Since its inception Beit Hillel has set out a clear platform regarding core subjects of Israeli society: halakha and democracy; compliance with the law and judicial system; loyalty to the IDF; religious-secular relations; the rights of gentiles in the Jewish state; academia and education; status of women in religion, torah-study, leadership and agunot. Halakhic rulings have been issued after being reached in a unique “beit midrash” process, regarding social interaction based on dining in the homes of the non-religious as well as a ruling dealing with men and women interacting in the workplace. Members have gone out to hear the residents of southern Israel, the foreign workers and even rabbis who do not share their views. A timely halakhic ruling is forthcoming explaining why it is permitted for women to read Megillat Esther on Purim for other women. Beit Hillel has shown that it is attentive, responsive and reaches the people it serves – as can be evidenced by its strong presence in the social media.

The Torah scholars and religious leaders of Beit Hillel, men and women alike, are all actively engaged in Israeli society in the full spectrum of issues. Their actions have been felt. Nonetheless, they realized that leading by practical example is localized — it is not necessarily felt on a national level. Beginning February 2012, Beit Hillel raised its voice from within the responsibility of Torah observance while joining with the Israeli public at large to build and maintain a vibrant, healthy society in the State of Israel. A year after its founding, the voice of Beit Hillel is heard on a national level.

About the Author

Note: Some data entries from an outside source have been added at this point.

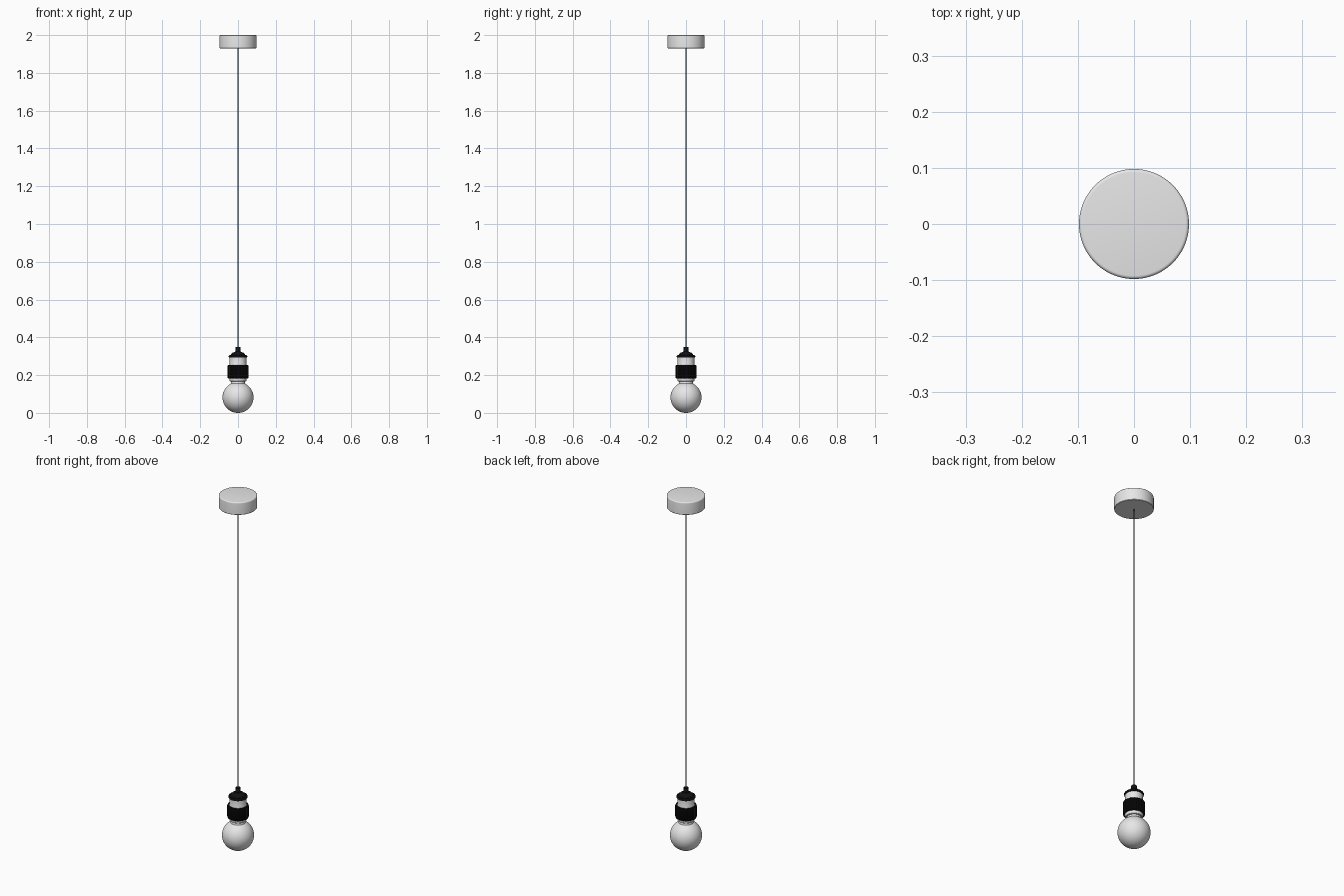
import bpy, bmesh, math

if "Cube" in bpy.data.objects:
    bpy.data.objects.remove(bpy.data.objects["Cube"])


def material(name, c):
    m = bpy.data.materials.new(name)
    m.diffuse_color = (*c, 1)
    m.use_nodes = True
    m.node_tree.nodes["Principled BSDF"].inputs["Base Color"].default_value = m.diffuse_color
    return m


white = material("warm white", (0.8, 0.8, 0.8))
black = material("black", (0.006, 0.006, 0.006))
cord_grey = material("dark cord", (0.03, 0.03, 0.03))


def lathe(name, profile, mat, segs=64, ribs=0.0):
    """Revolve (radius, z) points about z; ribs pulls alternate column pairs inward."""
    bm = bmesh.new()
    rings = []
    for r, z in profile:
        if r == 0:
            rings.append([bm.verts.new((0, 0, z))])
            continue
        ring = []
        for i in range(segs):
            a = 2 * math.pi * i / segs
            rr = r - (ribs if i % 4 >= 2 else 0)
            ring.append(bm.verts.new((rr * math.cos(a), rr * math.sin(a), z)))
        rings.append(ring)
    for lo, hi in zip(rings, rings[1:]):
        for i in range(segs):
            j = (i + 1) % segs
            quad = [lo[i % len(lo)], lo[j % len(lo)], hi[j % len(hi)], hi[i % len(hi)]]
            bm.faces.new(list(dict.fromkeys(quad)))
    bmesh.ops.recalc_face_normals(bm, faces=bm.faces)
    me = bpy.data.meshes.new(name)
    bm.to_mesh(me)
    bm.free()
    me.materials.append(mat)
    ob = bpy.data.objects.new(name, me)
    bpy.context.collection.objects.link(ob)
    bpy.ops.object.select_all(action='DESELECT')
    ob.select_set(True)
    bpy.context.view_layer.objects.active = ob
    bpy.ops.object.shade_smooth_by_angle(angle=math.radians(35))
    return ob


def arc(cr, cz, r, a0, a1, n):
    """Profile points along an arc, angles in degrees from the horizontal."""
    return [(cr + r * math.cos(math.radians(a0 + (a1 - a0) * i / n)),
             cz + r * math.sin(math.radians(a0 + (a1 - a0) * i / n))) for i in range(n + 1)]


# ceiling canopy with softly rounded top edge
lathe("ceiling_canopy", [(0, 1.93), (0.096, 1.93), (0.098, 1.932)]
      + arc(0.092, 1.994, 0.006, 0, 90, 5) + [(0, 2.0)], white, 96)

# hanging cord
lathe("cord", [(0, 0.34), (0.0035, 0.34), (0.0035, 1.935), (0, 1.935)], cord_grey, 12)

# globe bulb, running up into the socket
lathe("bulb", [(0, 0)] + arc(0, 0.082, 0.082, -84, 62, 28)
      + [(0.036, 0.165), (0.036, 0.175), (0, 0.175)], white)

# socket body, with lower lip below the ring
lathe("socket", [(0, 0.168), (0.041, 0.166), (0.044, 0.168), (0.046, 0.18),
                 (0.046, 0.25), (0.044, 0.256), (0.044, 0.298), (0, 0.298)], white)

# ribbed clamping ring
lathe("ribbed_ring", [(0.04, 0.183), (0.053, 0.183), (0.055, 0.187), (0.055, 0.249),
                      (0.053, 0.253), (0.04, 0.253)], black, 144, 0.002)

# stepped top cap and cord grip
lathe("top_cap", [(0, 0.294), (0.048, 0.294), (0.049, 0.297), (0.049, 0.302), (0.047, 0.305),
                  (0.038, 0.306), (0.036, 0.312), (0.03, 0.318), (0.017, 0.322),
                  (0.014, 0.326), (0.014, 0.347), (0.012, 0.35), (0, 0.35)], black)
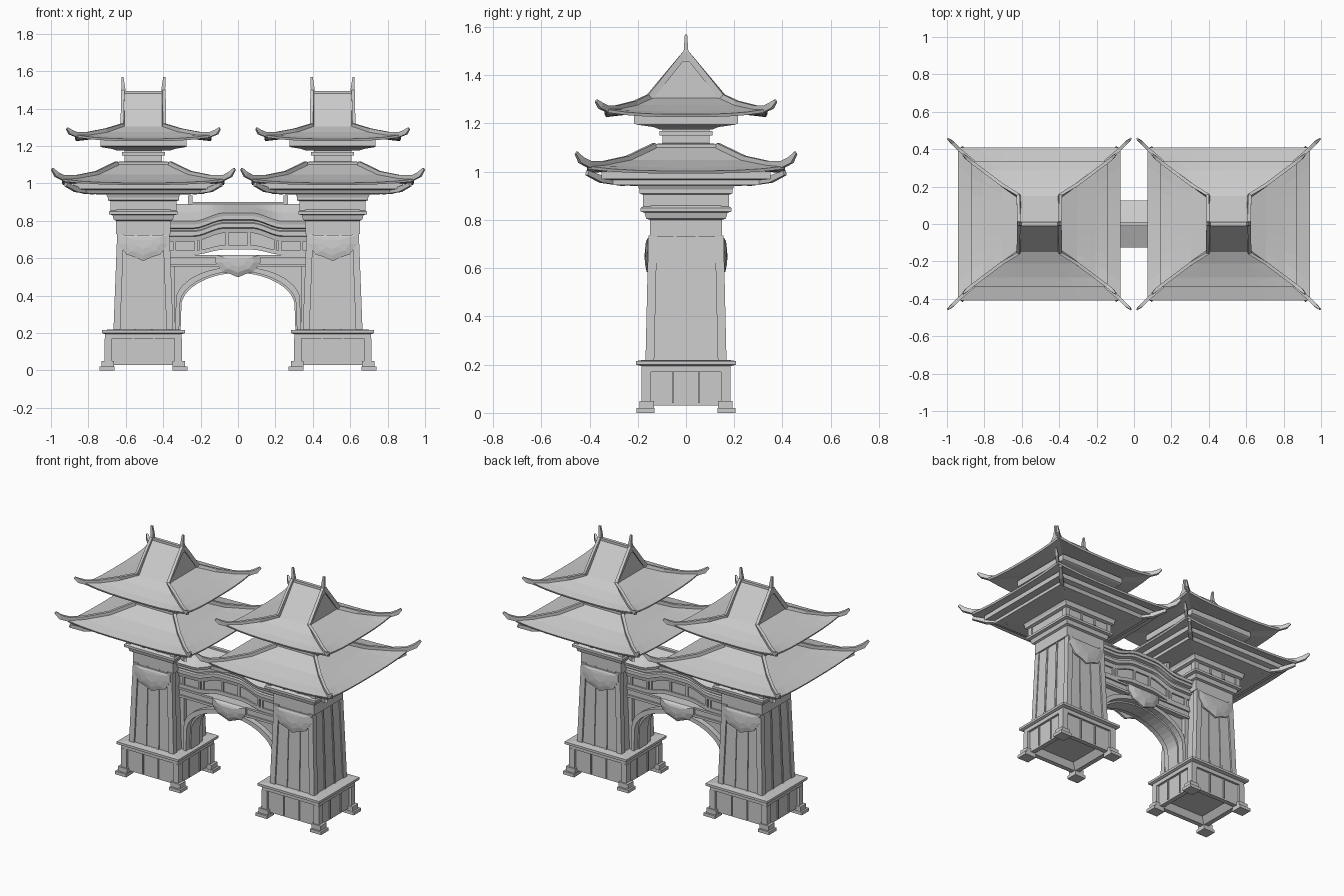
import bpy, bmesh
from math import sin, cos, pi
from mathutils import Vector

if "Cube" in bpy.data.objects:
    bpy.data.objects.remove(bpy.data.objects["Cube"])

stone = bpy.data.materials.new("grey_stone")
stone.use_nodes = True
GREY = (0.6, 0.6, 0.6, 1)
stone.diffuse_color = GREY
stone.node_tree.nodes["Principled BSDF"].inputs["Base Color"].default_value = GREY

CX = 0.506  # tower centre


def finish(name, bm, mirror):
    bmesh.ops.recalc_face_normals(bm, faces=bm.faces)
    me = bpy.data.meshes.new(name)
    bm.to_mesh(me)
    bm.free()
    me.materials.append(stone)
    ob = bpy.data.objects.new(name, me)
    bpy.context.collection.objects.link(ob)
    if mirror:
        m = ob.modifiers.new("other_side", "MIRROR")
        m.use_clip = False
        m.use_mirror_merge = False
    return ob


def skin(bm, rings, cap=True):
    """Join closed loops of points into a skin."""
    vs = [[bm.verts.new(p) for p in r] for r in rings]
    n = len(vs[0])
    for a, b in zip(vs, vs[1:]):
        for i in range(n):
            j = (i + 1) % n
            bm.faces.new((a[i], a[j], b[j], b[i]))
    if cap:
        bm.faces.new(vs[0][::-1])
        bm.faces.new(vs[-1])


def rect(cx, cy, hx, hy, z, seg=1, lift=0):
    pts = []
    corners = [(-1, -1), (1, -1), (1, 1), (-1, 1)]
    for k in range(4):
        (ax, ay), (bx, by) = corners[k], corners[(k + 1) % 4]
        for i in range(seg):
            t = i / seg
            pts.append((cx + hx * (ax + (bx - ax) * t), cy + hy * (ay + (by - ay) * t),
                        z + lift * abs(2 * t - 1) ** 3))
    return pts


def tower(name, profile, cx=CX, cy=0, mirror=True):
    """Stack of rectangles given as (half x, half y, z)."""
    bm = bmesh.new()
    skin(bm, [rect(cx, cy, *p) for p in profile])
    return finish(name, bm, mirror)


def boxes(name, items, mirror=True):
    bm = bmesh.new()
    for cx, cy, hx, hy, z0, z1 in items:
        skin(bm, [rect(cx, cy, hx, hy, z0), rect(cx, cy, hx, hy, z1)])
    return finish(name, bm, mirror)


def sweep(bm, path, w, h, end=0.5):
    """Square bar along a path, narrowing over its last stretch."""
    rings = []
    for i, p in enumerate(path):
        p = Vector(p)
        d = Vector(path[min(i + 1, len(path) - 1)]) - Vector(path[max(i - 1, 0)])
        side = d.cross(Vector((0, 0, 1))).normalized()
        up = side.cross(d).normalized()
        s = end if i == len(path) - 1 else 1
        rings.append([p + side * w * a * s + up * h * b * s
                      for a, b in ((-1, -1), (1, -1), (1, 1), (-1, 1))])
    skin(bm, rings)


QUADS = [(sx, sy) for sx in (-1, 1) for sy in (-1, 1)]

# Pedestal: hollow core, feet, corner posts, dividers, cap
tower("pedestal_core", [(.13, .12, .07), (.16, .14, .03), (.19, .17, .03), (.19, .17, .19)])
feet, posts = [], []
for sx, sy in QUADS:
    feet += [(CX + sx * .195, sy * .168, .04, .037, 0, .02), (CX + sx * .19, sy * .163, .033, .03, .02, .05)]
    posts.append((CX + sx * .187, sy * .165, .02, .02, .05, .17))
boxes("pedestal_feet", feet)
boxes("pedestal_posts", posts)
strips = []
for s in (-1, 1):
    strips += [(CX + s * .055, t * .171, .004, .006, .04, .17) for t in (-1, 1)]
    strips += [(CX + t * .191, s * .055, .006, .004, .04, .17) for t in (-1, 1)]
boxes("pedestal_dividers", strips)
tower("pedestal_rail", [(.205, .184, .17), (.205, .184, .197)])
tower("pedestal_cap", [(.21, .19, .195), (.222, .207, .2), (.222, .207, .215), (.17, .175, .22)])

# Shaft with corner pilasters and face ribs
tower("shaft", [(.153, .158, .21), (.134, .146, .735)])
bm = bmesh.new()
for sx, sy in QUADS:
    skin(bm, [rect(CX + sx * .142, sy * .15, .018, .018, .21), rect(CX + sx * .122, sy * .138, .018, .018, .735)])
    skin(bm, [rect(CX + sx * .045, sy * .156, .006, .008, .21), rect(CX + sx * .04, sy * .143, .006, .008, .735)])
    skin(bm, [rect(CX + sx * .151, sy * .05, .008, .006, .21), rect(CX + sx * .131, sy * .045, .008, .006, .735)])
finish("shaft_pilasters", bm, True)

# Capital and cornice
tower("capital", [(.145, .15, .73), (.145, .15, .8), (.158, .165, .805), (.165, .172, .83), (.183, .188, .835),
                  (.183, .188, .85), (.17, .172, .86), (.17, .172, .945)])
ribs = []
for sx, sy in QUADS:
    ribs += [(CX + sx * .16, sy * .162, .016, .016, .85, .945), (CX + sx * .05, sy * .172, .008, .006, .86, .91)]
boxes("capital_ribs", ribs)
tower("capital_collar", [(.175, .18, .905), (.19, .193, .91), (.19, .193, .925), (.2, .2, .945)])

# Eave slabs
tower("lower_eave_slab", [(.2, .2, .94), (.33, .305, .945), (.33, .315, .965), (.375, .35, .97), (.375, .35, 1)])
tower("upper_eave_slab", [(.14, .11, 1.175), (.17, .135, 1.185), (.23, .205, 1.195), (.23, .215, 1.2), (.23, .215, 1.235)])

# Neck between the roofs
tower("neck", [(.14, .125, 1.08), (.14, .125, 1.115), (.1, .098, 1.118), (.1, .098, 1.14), (.1, .098, 1.18)])
tower("neck_collar", [(.115, .11, 1.15), (.115, .11, 1.168)])


def roof(name, profile):
    bm = bmesh.new()
    skin(bm, [rect(CX, 0, hx, hy, z, 8, lift) for hx, hy, z, lift in profile])
    return finish(name, bm, True)


# Curved roofs with lifted corners
roof("lower_roof", [(.2, .18, 1.02, 0), (.43, .405, .992, .018), (.435, .41, 1.003, .02), (.36, .34, 1.018, .01),
                    (.25, .24, 1.048, 0), (.14, .13, 1.1, 0)])
roof("upper_roof", [(.15, .12, 1.25, 0), (.36, .332, 1.226, .02), (.365, .337, 1.238, .022), (.3, .285, 1.25, .01),
                    (.2, .21, 1.276, 0), (.11, .15, 1.305, 0), (.11, .006, 1.485, 0)])

# Hip ridges with upturned tips
low, high, brackets = bmesh.new(), bmesh.new(), bmesh.new()
for sx, sy in QUADS:
    def hip(pts):
        return [(CX + sx * x, sy * y, z) for x, y, z in pts]
    sweep(low, hip([(.14, .13, 1.105), (.25, .24, 1.052), (.36, .34, 1.03), (.43, .4, 1.03),
                    (.465, .435, 1.048), (.488, .455, 1.078)]), .009, .014)
    sweep(high, hip([(.11, .002, 1.49), (.11, .15, 1.31), (.2, .21, 1.281), (.3, .285, 1.262),
                     (.36, .33, 1.262), (.39, .355, 1.274), (.408, .372, 1.294)]), .009, .013)
    sweep(brackets, hip([(.27, .26, .955), (.36, .35, .968), (.415, .41, .995)]), .012, .014, .7)
finish("lower_hip_ridges", low, True)
finish("upper_hip_ridges", high, True)
finish("corner_brackets", brackets, True)

# Top ridge and finials
boxes("top_ridge", [(CX, 0, .11, .01, 1.47, 1.495)])
bm = bmesh.new()
for s in (-1, 1):
    skin(bm, [rect(CX + s * x, 0, w, d, z) for x, w, d, z in
              ((.106, .012, .012, 1.455), (.107, .01, .009, 1.51), (.112, .006, .005, 1.568))])
finish("finials", bm, True)


def bump(x):
    t = min(max((.24 - abs(x)) / .17, 0), 1)
    return t * t * (3 - 2 * t)


def band(name, sections, half=.37, n=28):
    """Wavy moulding; sections are (half depth, z, rise) from bottom to top."""
    bm = bmesh.new()
    rings = []
    for i in range(n + 1):
        x = -half + 2 * half * i / n
        right = [(x, y, z + r * bump(x)) for y, z, r in sections]
        rings.append(right + [(x, -y, z) for _, y, z in reversed(right)])
    skin(bm, rings)
    return finish(name, bm, False)


# Bridge: wavy panel band, mouldings and small roof
band("bridge_panel", [(.07, .622, .028), (.07, .71, .045)])
band("bridge_lower_rail", [(.08, .618, .028), (.08, .64, .03)])
band("bridge_mouldings", [(.08, .69, .045), (.085, .715, .045), (.1, .72, .045), (.1, .742, .045), (.09, .747, .045),
                          (.09, .757, .045), (.112, .762, .045), (.112, .785, .045)])
band("bridge_roof", [(.12, .78, .045), (.125, .798, .045), (.06, .845, .025), (.012, .89, 0)])
boxes("bridge_ridge", [(0, 0, .26, .012, .87, .9)], False)
boxes("bridge_ridge_posts", [(.255, 0, .012, .016, .87, .935)])
boxes("panel_dividers", [(x, 0, .008, .079, .63 + .028 * bump(x), .7 + .04 * bump(x)) for x in (.06, .2, .225, .34)])
boxes("cross_beam", [(0, 0, .37, .075, .565, .61), (0, 0, .37, .085, .605, .618), (0, 0, .37, .085, .555, .57)], False)

# Arch: recessed spandrels, frame and two-step ring
curve = [(.31 * cos(a), .36 + .17 * sin(a) ** 1.1) for a in [pi / 2 * i / 10 for i in range(11)]]
curve = [(.315, .21)] + curve


def arch(name, inner, outer, hy):
    bm = bmesh.new()
    rings = []
    for (ax, az), (bx, bz) in zip(inner, outer):
        rings.append([(ax, -hy, az), (bx, -hy, bz), (bx, hy, bz), (ax, hy, az)])
    skin(bm, rings)
    return finish(name, bm, True)


arch("arch_spandrel", curve, [(max(x, .37) if z < .4 else x + .06, .565 if i > 1 else z)
                              for i, (x, z) in enumerate(curve)], .05)
arch("arch_ring", curve, [(x + .022, z + .022 * (z > .37)) for x, z in curve], .085)
arch("arch_soffit_rib", [(x - .008, z - .008 * (z > .37)) for x, z in curve], curve, .045)
boxes("spandrel_frame", [(.35, 0, .014, .075, .21, .56)])


def shield(bm, cx, top, w, h, y, side, depth, slope=0):
    """Faceted carved drape."""
    outline = [(-1, 0), (-1, -.35), (-.7, -.75), (-.35, -.85), (0, -1), (.35, -.85), (.7, -.75), (1, -.35), (1, 0)]
    rings = []
    for s, d in ((1, -.008), (1, depth * .3), (.7, depth * .8), (.35, depth)):
        rings.append([(cx + x * w * s, side * (y + d - slope * z * h),
                       top + z * h * s - (1 - s) * h * .3) for x, z in outline])
    skin(bm, rings)


tower_drapes, arch_drape = bmesh.new(), bmesh.new()
for side in (-1, 1):
    shield(tower_drapes, CX, .725, .13, .14, .155, side, .013, .03)
    shield(arch_drape, 0, .618, .12, .12, .085, side, .025)
finish("shaft_drapes", tower_drapes, True)
finish("arch_drape", arch_drape, False)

Rachel Levmore, PhD in Talmud and Jewish Law from Bar Ilan University, is the director of the Agunah and Get-Refusal Prevention Project of the International Young Israel Movement in Israel and the Jewish Agency; one of the authors of the prenuptial "Agreement for Mutual Respect"; author of "Min'ee Einayich Medim'a" on prenuptial agreements for the prevention of get-refusal; and the first female Rabbinical Court Advocate to serve on the Israel Commission for the Appointment of Rabbinical Court Judges.